Whether or not people choosing to work less is beneficial to society or the economy more broadly "is a matter of judgment," he said.

Really? Whether 2.5 million people leaving the workforce to hold on to their taxpayer subsidies is bad for the economy"is a matter of judgment"? And this man claims to be an economist? How can it not be disastrous for the economy?

The CBO director reiterated the uncertainty inherent in all of the budget office’s estimates. The latest estimate of the impact of the Affordable Care Act on the workforce is just as likely to be too large as it is to be too small, he said.

So why do we believe CBO on anything? In fact, why are they even being paid? What good are they?

This article was posted by Steve on Tuesday, February 11th, 2014. Comments are currently closed.

5 Responses to “CBO ‘Clarifies’ Report On 2.5M Leaving Workforce”

  1. mr_bill says:

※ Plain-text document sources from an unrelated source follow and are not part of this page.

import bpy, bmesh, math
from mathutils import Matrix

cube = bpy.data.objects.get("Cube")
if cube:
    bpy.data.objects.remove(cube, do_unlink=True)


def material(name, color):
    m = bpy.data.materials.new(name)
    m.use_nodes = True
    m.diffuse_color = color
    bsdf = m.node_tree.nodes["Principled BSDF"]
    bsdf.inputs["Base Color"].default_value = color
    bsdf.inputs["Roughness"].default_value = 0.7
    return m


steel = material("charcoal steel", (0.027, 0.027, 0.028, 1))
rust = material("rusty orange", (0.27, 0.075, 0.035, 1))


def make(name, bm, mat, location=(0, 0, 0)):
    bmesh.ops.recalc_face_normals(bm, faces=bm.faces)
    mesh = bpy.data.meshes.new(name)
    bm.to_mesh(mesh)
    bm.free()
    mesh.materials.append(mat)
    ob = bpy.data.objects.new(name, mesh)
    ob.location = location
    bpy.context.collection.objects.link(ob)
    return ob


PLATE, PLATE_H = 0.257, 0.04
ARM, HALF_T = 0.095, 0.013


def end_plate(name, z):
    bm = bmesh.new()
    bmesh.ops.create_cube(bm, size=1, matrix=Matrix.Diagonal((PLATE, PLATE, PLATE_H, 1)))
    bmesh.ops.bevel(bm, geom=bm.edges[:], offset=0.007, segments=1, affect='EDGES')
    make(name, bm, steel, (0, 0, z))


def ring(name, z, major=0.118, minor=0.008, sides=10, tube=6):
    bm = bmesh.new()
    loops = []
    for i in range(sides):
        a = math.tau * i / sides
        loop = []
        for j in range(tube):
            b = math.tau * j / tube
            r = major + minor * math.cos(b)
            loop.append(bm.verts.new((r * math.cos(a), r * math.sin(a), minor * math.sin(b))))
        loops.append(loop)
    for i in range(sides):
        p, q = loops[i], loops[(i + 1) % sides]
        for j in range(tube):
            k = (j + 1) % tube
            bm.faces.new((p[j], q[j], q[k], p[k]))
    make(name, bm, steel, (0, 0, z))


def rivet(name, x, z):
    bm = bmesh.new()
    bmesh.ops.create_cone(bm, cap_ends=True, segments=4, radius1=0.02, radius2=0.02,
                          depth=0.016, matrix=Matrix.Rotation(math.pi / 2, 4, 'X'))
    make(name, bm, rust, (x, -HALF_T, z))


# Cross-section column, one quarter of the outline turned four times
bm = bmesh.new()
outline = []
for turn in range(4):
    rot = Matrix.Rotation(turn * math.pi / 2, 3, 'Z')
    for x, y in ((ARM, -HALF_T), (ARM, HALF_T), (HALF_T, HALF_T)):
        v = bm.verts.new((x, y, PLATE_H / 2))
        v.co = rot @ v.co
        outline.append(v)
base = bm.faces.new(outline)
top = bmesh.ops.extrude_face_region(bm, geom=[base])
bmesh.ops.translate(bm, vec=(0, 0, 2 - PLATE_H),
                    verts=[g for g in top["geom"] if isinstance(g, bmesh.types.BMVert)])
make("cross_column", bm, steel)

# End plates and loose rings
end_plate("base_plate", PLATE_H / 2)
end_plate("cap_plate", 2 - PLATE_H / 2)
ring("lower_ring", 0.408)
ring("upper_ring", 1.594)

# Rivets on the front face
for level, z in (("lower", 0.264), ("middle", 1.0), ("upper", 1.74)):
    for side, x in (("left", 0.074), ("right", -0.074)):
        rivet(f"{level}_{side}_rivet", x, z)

    Whether or not people choosing to work less is beneficial to society or the economy more broadly “is a matter of judgment,” [Elmendorf] said.

    People aren’t choosing to work less, they’re having their hours cut to classify them as part time employees, so as to avoid obamacare’s costs.

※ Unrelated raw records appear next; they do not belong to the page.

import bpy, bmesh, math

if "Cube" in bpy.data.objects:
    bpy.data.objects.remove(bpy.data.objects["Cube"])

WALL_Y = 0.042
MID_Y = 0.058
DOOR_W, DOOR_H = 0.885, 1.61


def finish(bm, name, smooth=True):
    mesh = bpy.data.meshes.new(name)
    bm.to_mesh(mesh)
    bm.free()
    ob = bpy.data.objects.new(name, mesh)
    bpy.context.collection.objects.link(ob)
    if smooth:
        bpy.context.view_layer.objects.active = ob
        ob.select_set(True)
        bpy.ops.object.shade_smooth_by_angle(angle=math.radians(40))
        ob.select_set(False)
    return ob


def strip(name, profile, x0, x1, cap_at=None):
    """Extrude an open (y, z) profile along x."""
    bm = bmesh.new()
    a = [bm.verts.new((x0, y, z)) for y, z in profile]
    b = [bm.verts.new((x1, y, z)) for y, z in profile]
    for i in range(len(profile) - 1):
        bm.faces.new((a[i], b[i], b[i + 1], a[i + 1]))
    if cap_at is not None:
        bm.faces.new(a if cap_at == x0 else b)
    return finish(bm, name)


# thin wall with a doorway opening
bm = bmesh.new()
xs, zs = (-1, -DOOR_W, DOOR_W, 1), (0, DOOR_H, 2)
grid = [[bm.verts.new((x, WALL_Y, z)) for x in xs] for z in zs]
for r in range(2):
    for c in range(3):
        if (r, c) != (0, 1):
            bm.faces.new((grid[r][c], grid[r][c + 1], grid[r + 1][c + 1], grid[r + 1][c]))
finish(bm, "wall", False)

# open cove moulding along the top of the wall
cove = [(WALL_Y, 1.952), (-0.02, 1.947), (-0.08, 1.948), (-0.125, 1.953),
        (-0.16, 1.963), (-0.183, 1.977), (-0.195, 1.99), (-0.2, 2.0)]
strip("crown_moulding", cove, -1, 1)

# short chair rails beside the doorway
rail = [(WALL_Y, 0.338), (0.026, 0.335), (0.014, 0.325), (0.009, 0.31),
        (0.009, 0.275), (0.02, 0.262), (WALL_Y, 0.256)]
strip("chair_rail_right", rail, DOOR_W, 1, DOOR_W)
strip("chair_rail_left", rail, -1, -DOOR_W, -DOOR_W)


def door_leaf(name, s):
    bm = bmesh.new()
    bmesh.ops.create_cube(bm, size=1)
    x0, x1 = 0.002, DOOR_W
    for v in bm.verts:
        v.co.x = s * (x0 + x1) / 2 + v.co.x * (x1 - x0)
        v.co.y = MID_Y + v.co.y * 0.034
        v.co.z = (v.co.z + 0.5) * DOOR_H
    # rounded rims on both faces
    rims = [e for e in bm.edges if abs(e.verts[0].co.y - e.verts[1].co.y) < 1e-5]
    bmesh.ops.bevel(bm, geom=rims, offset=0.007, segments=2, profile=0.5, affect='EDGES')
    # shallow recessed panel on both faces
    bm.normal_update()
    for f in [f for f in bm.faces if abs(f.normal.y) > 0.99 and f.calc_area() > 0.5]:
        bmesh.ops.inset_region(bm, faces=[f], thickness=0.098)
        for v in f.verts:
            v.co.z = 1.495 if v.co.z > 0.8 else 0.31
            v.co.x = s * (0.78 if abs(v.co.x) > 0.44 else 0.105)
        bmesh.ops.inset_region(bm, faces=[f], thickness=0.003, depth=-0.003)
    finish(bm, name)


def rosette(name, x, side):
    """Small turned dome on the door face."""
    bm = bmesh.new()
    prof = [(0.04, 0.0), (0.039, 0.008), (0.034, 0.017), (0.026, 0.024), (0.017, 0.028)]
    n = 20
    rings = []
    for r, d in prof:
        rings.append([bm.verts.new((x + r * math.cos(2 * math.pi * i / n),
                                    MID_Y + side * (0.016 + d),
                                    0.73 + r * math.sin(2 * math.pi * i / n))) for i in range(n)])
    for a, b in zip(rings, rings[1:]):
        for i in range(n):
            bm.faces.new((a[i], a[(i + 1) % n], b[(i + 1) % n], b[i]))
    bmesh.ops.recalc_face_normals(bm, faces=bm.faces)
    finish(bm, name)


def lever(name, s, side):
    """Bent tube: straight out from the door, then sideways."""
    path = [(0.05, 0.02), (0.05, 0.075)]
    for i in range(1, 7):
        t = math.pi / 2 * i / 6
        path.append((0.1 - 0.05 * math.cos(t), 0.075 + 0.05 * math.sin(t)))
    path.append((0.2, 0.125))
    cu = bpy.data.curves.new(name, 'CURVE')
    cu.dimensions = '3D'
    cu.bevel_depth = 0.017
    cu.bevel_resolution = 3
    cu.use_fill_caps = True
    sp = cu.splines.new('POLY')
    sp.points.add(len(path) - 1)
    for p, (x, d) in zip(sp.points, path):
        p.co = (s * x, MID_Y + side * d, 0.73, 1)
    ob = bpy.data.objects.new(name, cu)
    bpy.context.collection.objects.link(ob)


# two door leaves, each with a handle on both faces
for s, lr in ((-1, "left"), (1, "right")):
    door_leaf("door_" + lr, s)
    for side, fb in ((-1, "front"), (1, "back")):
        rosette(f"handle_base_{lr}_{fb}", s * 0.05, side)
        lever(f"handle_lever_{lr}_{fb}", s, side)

    Last week we were treated to the government saying that 100 million people who aren’t working have chosen not to work. It’s not that they can’t find jobs, no siree. They’ve chosen to be “liberated” from working. See, these people just want to not work and they should be free to not work, [begin seething sarcasm] but they shouldn’t be deprived of any of the benefits afforded them by earning an income. They ought to have healthcare (those “working” people can pay for it). They ought to have cell phones (those “working” people can pay for it). They ought to have housing (those “working” people can pay for it). They ought to be fed 3 square meals a day, and snacks, organic snacks, from the organic mooch-elle approved organic store (those “working” people can pay for it). They ought to be paid some money for not working, a couple years of payments is a decent start (again, those “working” people can pay for it). They ought to be free of all the stigma that has heretofore attached to capable adults who can’t provide for themselves and their families (those “working” people just need to work harder on understanding). There’s no down-side to not working, there is no shame in not taking care of yourself, and you should not be deprived of anything just because you chose not to earn an income. [end seething sarcasm] After looking at what all us “working” are required to do for those who are “liberated,” I actually do kind of feel like a slave.

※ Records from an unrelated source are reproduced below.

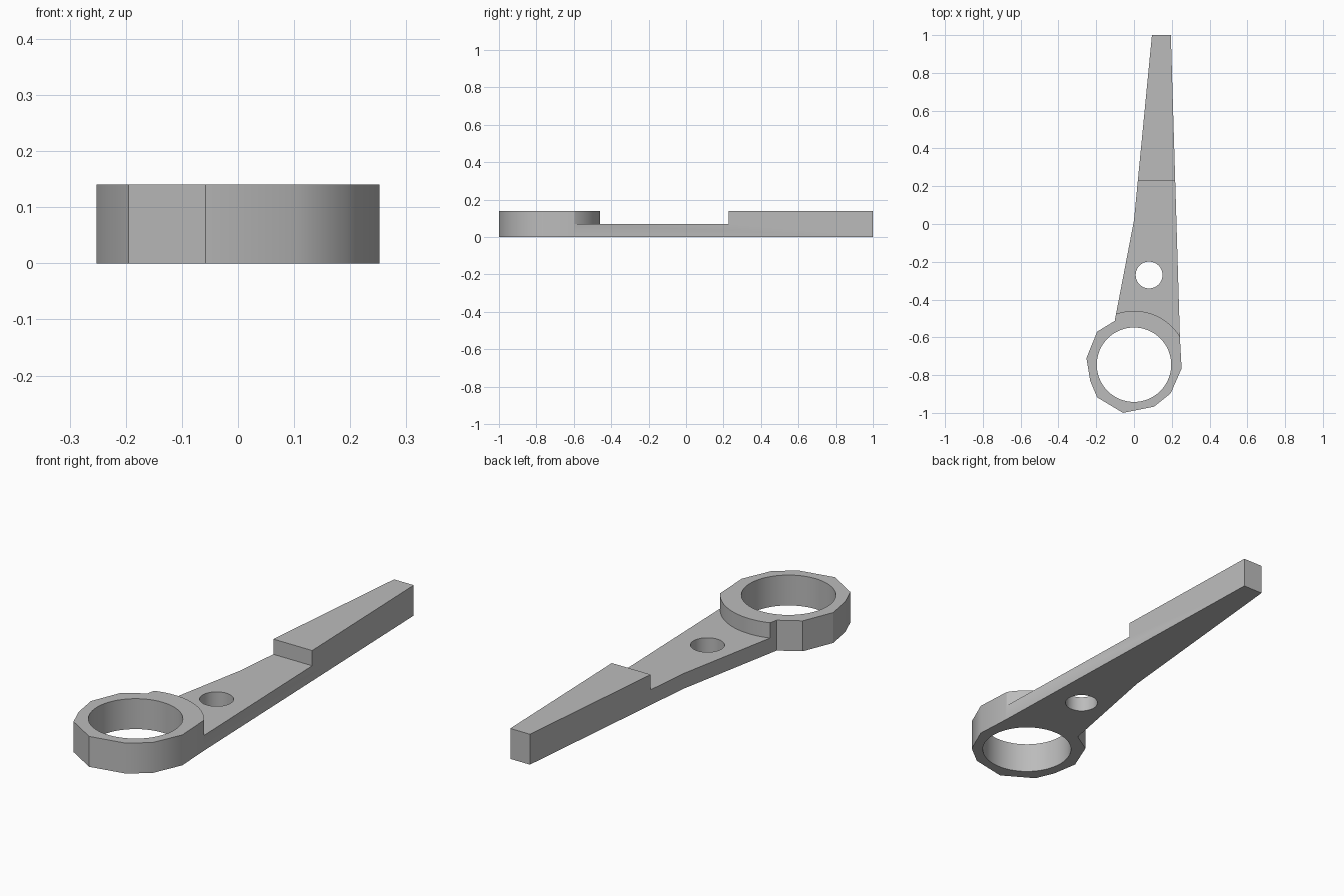
import bpy, bmesh, math

cube = bpy.data.objects.get("Cube")
if cube:
    bpy.data.objects.remove(cube, do_unlink=True)

HEIGHT, FLOOR = 0.14, 0.07
RING = (0.0, -0.745)

grey = bpy.data.materials.new("plain grey")
grey.use_nodes = True
colour = (0.5, 0.5, 0.5, 1)
grey.diffuse_color = colour
grey.node_tree.nodes["Principled BSDF"].inputs["Base Color"].default_value = colour


def prism(name, points, z0, z1):
    """Extrude a counter-clockwise plan outline between two heights."""
    bm = bmesh.new()
    face = bm.faces.new([bm.verts.new((x, y, z0)) for x, y in points])
    top = bmesh.ops.extrude_face_region(bm, geom=[face])["geom"]
    bmesh.ops.translate(bm, vec=(0, 0, z1 - z0),
                        verts=[v for v in top if isinstance(v, bmesh.types.BMVert)])
    bmesh.ops.recalc_face_normals(bm, faces=bm.faces)
    mesh = bpy.data.meshes.new(name)
    bm.to_mesh(mesh)
    bm.free()
    obj = bpy.data.objects.new(name, mesh)
    bpy.context.collection.objects.link(obj)
    mesh.materials.append(grey)
    return obj


def arc(centre, radius, start, end, steps):
    angles = [math.radians(start + (end - start) * i / steps) for i in range(steps + 1)]
    return [(centre[0] + radius * math.cos(a), centre[1] + radius * math.sin(a))
            for a in angles]


def circle(centre, radius, steps=64):
    return arc(centre, radius, 0, 360, steps)[:-1]


# Tapered handle and faceted ring in one outline
outline = [(0.095, 1.0), (0.0, 0.02), (-0.102, -0.513), (-0.195, -0.57),
           (-0.252, -0.71), (-0.232, -0.83), (-0.195, -0.918), (-0.058, -1.0),
           (0.106, -0.967), (0.194, -0.897), (0.252, -0.765), (0.243, -0.6),
           (0.195, 1.0)]
body = prism("handle_with_ring", outline, 0, HEIGHT)

# Recess between the raised grip and the round ring collar, plus both holes
recess = [(0.5, 0.228), (-0.5, 0.228), (-0.5, -0.478)]
recess += arc(RING, 0.285, 115, 20, 40) + [(0.5, RING[1] + 0.1)]
cutters = [prism("recess_cutter", recess, FLOOR, HEIGHT + 0.1),
           prism("ring_hole_cutter", circle(RING, 0.197), -0.1, HEIGHT + 0.1),
           prism("small_hole_cutter", circle((0.08, -0.27), 0.071), -0.1, HEIGHT + 0.1)]

bpy.ops.object.select_all(action='DESELECT')
bpy.context.view_layer.objects.active = body
body.select_set(True)
for cutter in cutters:
    cutter.hide_render = True
    mod = body.modifiers.new(cutter.name, 'BOOLEAN')
    mod.operation, mod.solver, mod.object = 'DIFFERENCE', 'EXACT', cutter
    bpy.ops.object.modifier_apply(modifier=mod.name)
    bpy.data.objects.remove(cutter, do_unlink=True)

# Smooth the curved walls, keep the corners crisp
bpy.ops.object.shade_smooth_by_angle(angle=math.radians(30))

    I keep waiting for the inevitable collapse. It won’t be pretty for a while, but it will rid society of the leaches. Those who cannot produce will perish. We can get about the business of re-building a society in which achievement is not demonized and punished, nor is sloth rewarded. This country was not forged by the impotent, lazy, and shiftless. It was not made great by people waiting to be “taken care of.” It became the greatest nation in the world because the capable and ambitious found a nation which rewarded achievement. If we are to persevere, we need to remember that.

  2. Astravogel says:

    Regarding Mr_Bill’s comment on the country not being forged by the impotent, lazy, and shiftless.
    My Grandmother would not hire a yard man with patches on the seat of his pants. One with them
    on his knees got preference. Times have changed. I could go sit on the steps and bitch, and still
    get ‘free stuff’ paid for by the productive. Too many grasshoppers, not enough ants. Unfortunately,
    there’s no place to emigrate that isn’t the same or worse.

  3. Rusty Shackleford says:

    Occam’s razor states that, “usually, the simplest answer is the correct one.”

    However, with mathematics, the simplest answer is ALWAYS the correct one. So as for Elmendork saying it’s an “oversimplification”, well, how much more complicated does it need to be before you reach the satisfactory results you’re looking for? (See: Anthropogenic Global Warming/Hockey Stick Graph)

« Front Page | To Top
« | »